▸ TO DO: Using the entries below, write out the line with "mirror(eyes)", the line with "(-0.085, 0.083), (0.045, 0.188), (0.02, 0.23)])", and every line in between, exactly as each is written.

-- MATERIAL PROVIDED follows --

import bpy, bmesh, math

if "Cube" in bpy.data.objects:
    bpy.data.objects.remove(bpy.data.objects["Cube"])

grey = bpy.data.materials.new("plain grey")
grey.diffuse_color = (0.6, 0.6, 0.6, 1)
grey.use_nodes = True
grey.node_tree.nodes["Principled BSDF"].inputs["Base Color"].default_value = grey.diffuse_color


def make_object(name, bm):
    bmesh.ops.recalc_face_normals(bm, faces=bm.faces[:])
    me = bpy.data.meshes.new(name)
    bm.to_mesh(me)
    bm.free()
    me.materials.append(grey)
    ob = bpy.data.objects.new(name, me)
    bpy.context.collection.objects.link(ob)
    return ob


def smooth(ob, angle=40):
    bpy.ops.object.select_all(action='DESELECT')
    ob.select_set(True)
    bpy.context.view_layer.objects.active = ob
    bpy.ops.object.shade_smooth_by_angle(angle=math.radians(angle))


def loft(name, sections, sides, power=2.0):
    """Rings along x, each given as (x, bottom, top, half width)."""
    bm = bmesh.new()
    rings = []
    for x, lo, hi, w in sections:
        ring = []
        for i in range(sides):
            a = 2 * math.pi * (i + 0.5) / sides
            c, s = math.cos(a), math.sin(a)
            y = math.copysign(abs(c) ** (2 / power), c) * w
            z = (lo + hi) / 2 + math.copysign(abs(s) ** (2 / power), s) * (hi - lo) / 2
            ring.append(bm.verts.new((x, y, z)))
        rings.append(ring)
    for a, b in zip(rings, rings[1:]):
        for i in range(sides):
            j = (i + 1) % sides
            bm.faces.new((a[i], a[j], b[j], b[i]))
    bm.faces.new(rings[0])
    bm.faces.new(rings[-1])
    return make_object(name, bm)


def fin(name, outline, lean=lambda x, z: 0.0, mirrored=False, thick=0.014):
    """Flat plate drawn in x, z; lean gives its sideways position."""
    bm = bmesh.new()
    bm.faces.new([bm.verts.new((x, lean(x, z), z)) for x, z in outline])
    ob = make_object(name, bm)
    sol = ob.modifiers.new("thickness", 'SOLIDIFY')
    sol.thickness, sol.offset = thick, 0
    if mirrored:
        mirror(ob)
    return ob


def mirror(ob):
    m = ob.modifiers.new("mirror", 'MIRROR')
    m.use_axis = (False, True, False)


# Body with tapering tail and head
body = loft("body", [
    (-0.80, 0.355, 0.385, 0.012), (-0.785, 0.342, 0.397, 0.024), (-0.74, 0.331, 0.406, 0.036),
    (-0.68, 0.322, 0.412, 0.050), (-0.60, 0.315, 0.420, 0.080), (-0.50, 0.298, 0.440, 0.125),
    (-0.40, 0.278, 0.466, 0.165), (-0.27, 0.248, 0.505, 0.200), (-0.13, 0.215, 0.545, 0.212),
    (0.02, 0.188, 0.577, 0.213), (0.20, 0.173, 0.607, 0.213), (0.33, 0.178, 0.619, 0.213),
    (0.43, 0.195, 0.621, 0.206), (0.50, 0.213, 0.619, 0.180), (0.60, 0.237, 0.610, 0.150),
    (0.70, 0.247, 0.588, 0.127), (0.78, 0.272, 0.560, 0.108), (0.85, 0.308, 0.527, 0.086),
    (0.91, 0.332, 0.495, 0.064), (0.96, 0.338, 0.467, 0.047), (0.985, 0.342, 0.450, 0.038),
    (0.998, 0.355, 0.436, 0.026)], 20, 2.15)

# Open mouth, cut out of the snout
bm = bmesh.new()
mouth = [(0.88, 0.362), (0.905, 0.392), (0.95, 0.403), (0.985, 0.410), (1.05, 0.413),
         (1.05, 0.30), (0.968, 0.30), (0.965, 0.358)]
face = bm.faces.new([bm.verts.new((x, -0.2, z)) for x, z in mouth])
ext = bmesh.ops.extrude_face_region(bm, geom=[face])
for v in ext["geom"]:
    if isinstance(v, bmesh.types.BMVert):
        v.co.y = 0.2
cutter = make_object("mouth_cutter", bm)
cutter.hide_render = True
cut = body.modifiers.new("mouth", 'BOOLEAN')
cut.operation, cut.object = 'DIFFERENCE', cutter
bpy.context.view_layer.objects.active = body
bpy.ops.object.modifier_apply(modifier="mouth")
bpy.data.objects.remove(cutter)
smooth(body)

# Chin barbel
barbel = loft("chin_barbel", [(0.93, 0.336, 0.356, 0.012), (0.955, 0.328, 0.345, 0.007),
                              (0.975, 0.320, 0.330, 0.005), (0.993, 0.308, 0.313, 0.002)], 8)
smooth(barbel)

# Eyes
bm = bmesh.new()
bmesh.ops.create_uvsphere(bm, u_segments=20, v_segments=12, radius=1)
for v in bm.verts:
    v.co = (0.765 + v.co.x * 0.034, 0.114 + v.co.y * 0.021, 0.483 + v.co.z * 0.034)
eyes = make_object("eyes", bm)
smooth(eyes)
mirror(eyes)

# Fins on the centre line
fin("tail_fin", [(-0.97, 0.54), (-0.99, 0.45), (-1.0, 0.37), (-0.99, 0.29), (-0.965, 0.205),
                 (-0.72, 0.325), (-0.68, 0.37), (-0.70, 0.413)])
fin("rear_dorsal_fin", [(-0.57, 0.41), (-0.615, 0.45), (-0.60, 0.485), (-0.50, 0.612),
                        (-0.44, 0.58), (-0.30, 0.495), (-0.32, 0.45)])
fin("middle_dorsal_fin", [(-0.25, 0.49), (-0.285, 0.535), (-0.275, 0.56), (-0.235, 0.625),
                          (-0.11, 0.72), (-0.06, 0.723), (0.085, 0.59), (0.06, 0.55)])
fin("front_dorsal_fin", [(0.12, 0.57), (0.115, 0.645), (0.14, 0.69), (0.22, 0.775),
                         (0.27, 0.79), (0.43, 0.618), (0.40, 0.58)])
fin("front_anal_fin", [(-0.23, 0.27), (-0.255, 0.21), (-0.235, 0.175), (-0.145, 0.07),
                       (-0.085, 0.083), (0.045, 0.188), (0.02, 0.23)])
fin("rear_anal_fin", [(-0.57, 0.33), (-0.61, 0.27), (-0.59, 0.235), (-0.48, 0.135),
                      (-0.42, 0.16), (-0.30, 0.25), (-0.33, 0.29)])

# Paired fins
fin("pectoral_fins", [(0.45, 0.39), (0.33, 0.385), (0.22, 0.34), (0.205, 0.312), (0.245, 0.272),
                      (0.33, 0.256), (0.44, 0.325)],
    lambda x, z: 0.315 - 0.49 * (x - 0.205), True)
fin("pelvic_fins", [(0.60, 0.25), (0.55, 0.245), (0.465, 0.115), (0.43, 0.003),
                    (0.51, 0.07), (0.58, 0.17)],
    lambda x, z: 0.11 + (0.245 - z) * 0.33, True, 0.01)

-- MATERIAL PROVIDED concluded --

▸ COMPLETED EXERCISE:
mirror(eyes)

# Fins on the centre line
fin("tail_fin", [(-0.97, 0.54), (-0.99, 0.45), (-1.0, 0.37), (-0.99, 0.29), (-0.965, 0.205),
                 (-0.72, 0.325), (-0.68, 0.37), (-0.70, 0.413)])
fin("rear_dorsal_fin", [(-0.57, 0.41), (-0.615, 0.45), (-0.60, 0.485), (-0.50, 0.612),
                        (-0.44, 0.58), (-0.30, 0.495), (-0.32, 0.45)])
fin("middle_dorsal_fin", [(-0.25, 0.49), (-0.285, 0.535), (-0.275, 0.56), (-0.235, 0.625),
                          (-0.11, 0.72), (-0.06, 0.723), (0.085, 0.59), (0.06, 0.55)])
fin("front_dorsal_fin", [(0.12, 0.57), (0.115, 0.645), (0.14, 0.69), (0.22, 0.775),
                         (0.27, 0.79), (0.43, 0.618), (0.40, 0.58)])
fin("front_anal_fin", [(-0.23, 0.27), (-0.255, 0.21), (-0.235, 0.175), (-0.145, 0.07),
                       (-0.085, 0.083), (0.045, 0.188), (0.02, 0.23)])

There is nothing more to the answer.